<p>The Dev Tools application is installed by default on all system images included with the SDK,
so you can use it with the Android Emulator. With the Dev Tools application, you can enable a
number of settings on your device that will make it easier to test and debug your applications.</p>
<p> The Dev Tools application relies on a number of permissions that are not available for
third party applications. If you'd like to install the Dev Tools application
on a real development device, you'd have to build a system image for that device and sign
the Dev Tools application with the same key as used for the system image.</p>
<p>To get started, launch the Dev Tools application and select <strong>Development Settings</strong>. This will
open the Development Settings page with the following options (among others):</p>
<dt><strong>Debug app</strong></dt>
Lets you select the application to debug. You do not need to set this to attach a debugger,
but setting this value has two effects:
<li>It will prevent Android from throwing an error if you pause on a breakpoint for a long
time while debugging.</li>
<li>It will enable you to select the <em>Wait for Debugger</em> option to pause application
startup until your debugger attaches (described next).</li>
<dt><strong>Wait for debugger</strong></dt>
<dd>Blocks the selected application from loading until a debugger attaches. This way you can
set a breakpoint in {@link onCreate()},
which is important to debug the startup process of an Activity.
When you change this option, any currently running instances of the selected application will
be killed. In order to check this box, you must have selected a debug application as described
in the previous option. You can do the same thing by adding {@link
android.os.Debug#waitForDebugger()} to your code.</dd>
<dt><strong>Show screen updates</strong></dt>
<dd>Flashes a momentary pink rectangle on any screen sections that are being redrawn. This is
very useful for discovering unnecessary screen drawing.</dd>
<dt><strong>Immediately destroy activities</strong></dt>
<dd>Tells the system to destroy an activity as soon as it is stopped (as if Android had to
reclaim memory).&nbsp; This is very useful for testing the {@link} / {@link} code path, which would otherwise be difficult
to force. Choosing this option will probably reveal a number of problems in your application
due to not saving state. For more information about saving an activity's state, see the
<a href="{@docRoot}guide/components/activities.html#SavingActivityState">Activities</a>
<dt><strong>Show CPU usage</strong></dt>
<dd>Displays CPU meters at the top of the screen, showing how much the CPU is being used. The
top red bar shows overall CPU usage, and the green bar underneath it shows the CPU time spent
in compositing the screen.
<p class="note">Note: You cannot turn this feature off once it is on, without
restarting the emulator.</p></dd>

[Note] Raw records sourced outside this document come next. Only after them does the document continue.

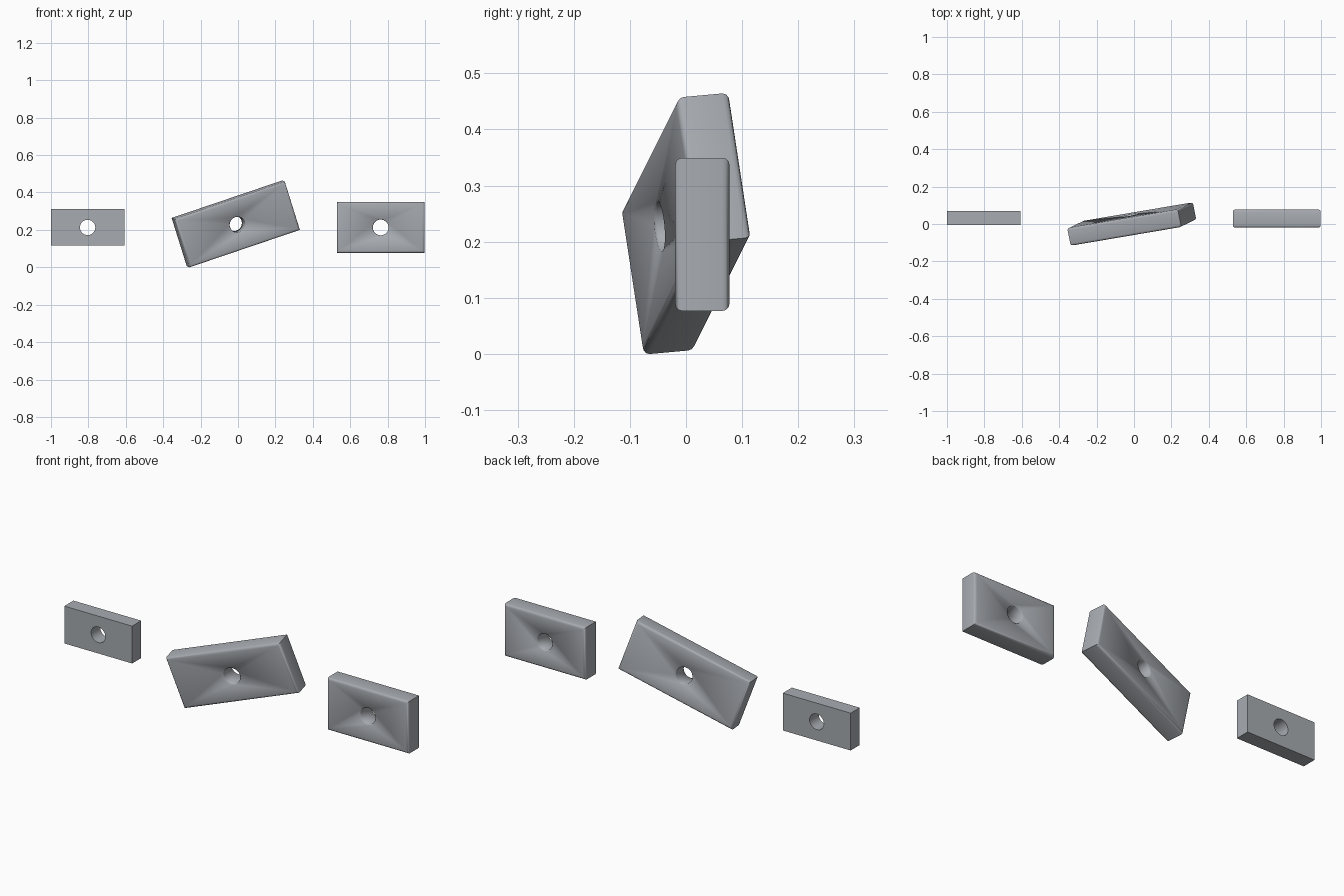
import bpy, bmesh, math
from mathutils import Vector, Matrix

if "Cube" in bpy.data.objects:
    bpy.data.objects.remove(bpy.data.objects["Cube"])

# Dark steel grey shared by all blocks
steel = bpy.data.materials.new("steel_grey")
steel.diffuse_color = (0.39, 0.41, 0.44, 1)
steel.use_nodes = True
steel.node_tree.nodes["Principled BSDF"].inputs["Base Color"].default_value = steel.diffuse_color


def new_object(name, bm):
    bmesh.ops.recalc_face_normals(bm, faces=bm.faces)
    mesh = bpy.data.meshes.new(name)
    bm.to_mesh(mesh)
    bm.free()
    mesh.materials.append(steel)
    obj = bpy.data.objects.new(name, mesh)
    bpy.context.collection.objects.link(obj)
    return obj


def hole_cutter(depth, radius, flare):
    """Round bar along y, flared slightly where it meets the block faces."""
    h = depth / 2
    profile = [(-h - 0.02, radius + flare), (-h, radius + flare), (-h + flare, radius),
               (h - flare, radius), (h, radius + flare), (h + 0.02, radius + flare)]
    if flare == 0:
        profile = [profile[0], profile[-1]]
    bm = bmesh.new()
    n = 32
    rings = [[bm.verts.new((r * math.cos(2 * math.pi * i / n), y,
                            r * math.sin(2 * math.pi * i / n))) for i in range(n)]
             for y, r in profile]
    for a, b in zip(rings, rings[1:]):
        for i in range(n):
            j = (i + 1) % n
            bm.faces.new((a[i], a[j], b[j], b[i]))
    bm.faces.new(rings[0])
    bm.faces.new(rings[-1])
    return new_object("hole_cutter", bm)


def block(name, size, matrix, radius, bevel=0.0, flare=0.0):
    """Plate with softened front and back outlines and a through hole."""
    bm = bmesh.new()
    bmesh.ops.create_cube(bm, size=1)
    bmesh.ops.scale(bm, vec=size, verts=bm.verts)
    if bevel:
        rim = [e for e in bm.edges if abs(e.verts[0].co.y - e.verts[1].co.y) < 1e-5]
        bmesh.ops.bevel(bm, geom=rim, offset=bevel, segments=3, profile=0.5,
                        affect='EDGES')
    obj = new_object(name, bm)
    cutter = hole_cutter(size[1], radius, flare)
    mod = obj.modifiers.new("hole", 'BOOLEAN')
    mod.operation = 'DIFFERENCE'
    mod.solver = 'EXACT'
    mod.object = cutter
    bpy.ops.object.select_all(action='DESELECT')
    bpy.context.view_layer.objects.active = obj
    obj.select_set(True)
    bpy.ops.object.modifier_apply(modifier=mod.name)
    bpy.data.objects.remove(cutter)
    # The flared hole rims blend into the faces, square corners stay sharp
    bpy.ops.object.shade_smooth_by_angle(angle=math.radians(55))
    obj.matrix_world = matrix
    return obj


# Small sharp-edged block on the left
block("small_block", (0.392, 0.075, 0.195),
      Matrix.Translation((-0.804, 0.032, 0.213)), 0.041)

# Medium softened block on the right
block("medium_block", (0.47, 0.097, 0.273),
      Matrix.Translation((0.763, 0.029, 0.213)), 0.042, 0.013, 0.004)

# Long tilted block in the middle
x_axis = Vector((0.59, 0.10, 0.20)).normalized()
y_axis = Vector((-0.085, -0.04, 0.254)).cross(x_axis).normalized()
z_axis = x_axis.cross(y_axis)
tilt = Matrix((x_axis, y_axis, z_axis)).transposed().to_4x4()
block("long_block", (0.632, 0.097, 0.273),
      Matrix.Translation((-0.012, 0, 0.232)) @ tilt, 0.042, 0.013, 0.004)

<dt><strong>Show background</strong></dt>
<dd>Displays a background pattern when no activity screens are visible. This typically does not
happen, but can happen during debugging.</dd>
<p>These settings will be remembered across emulator restarts.</p>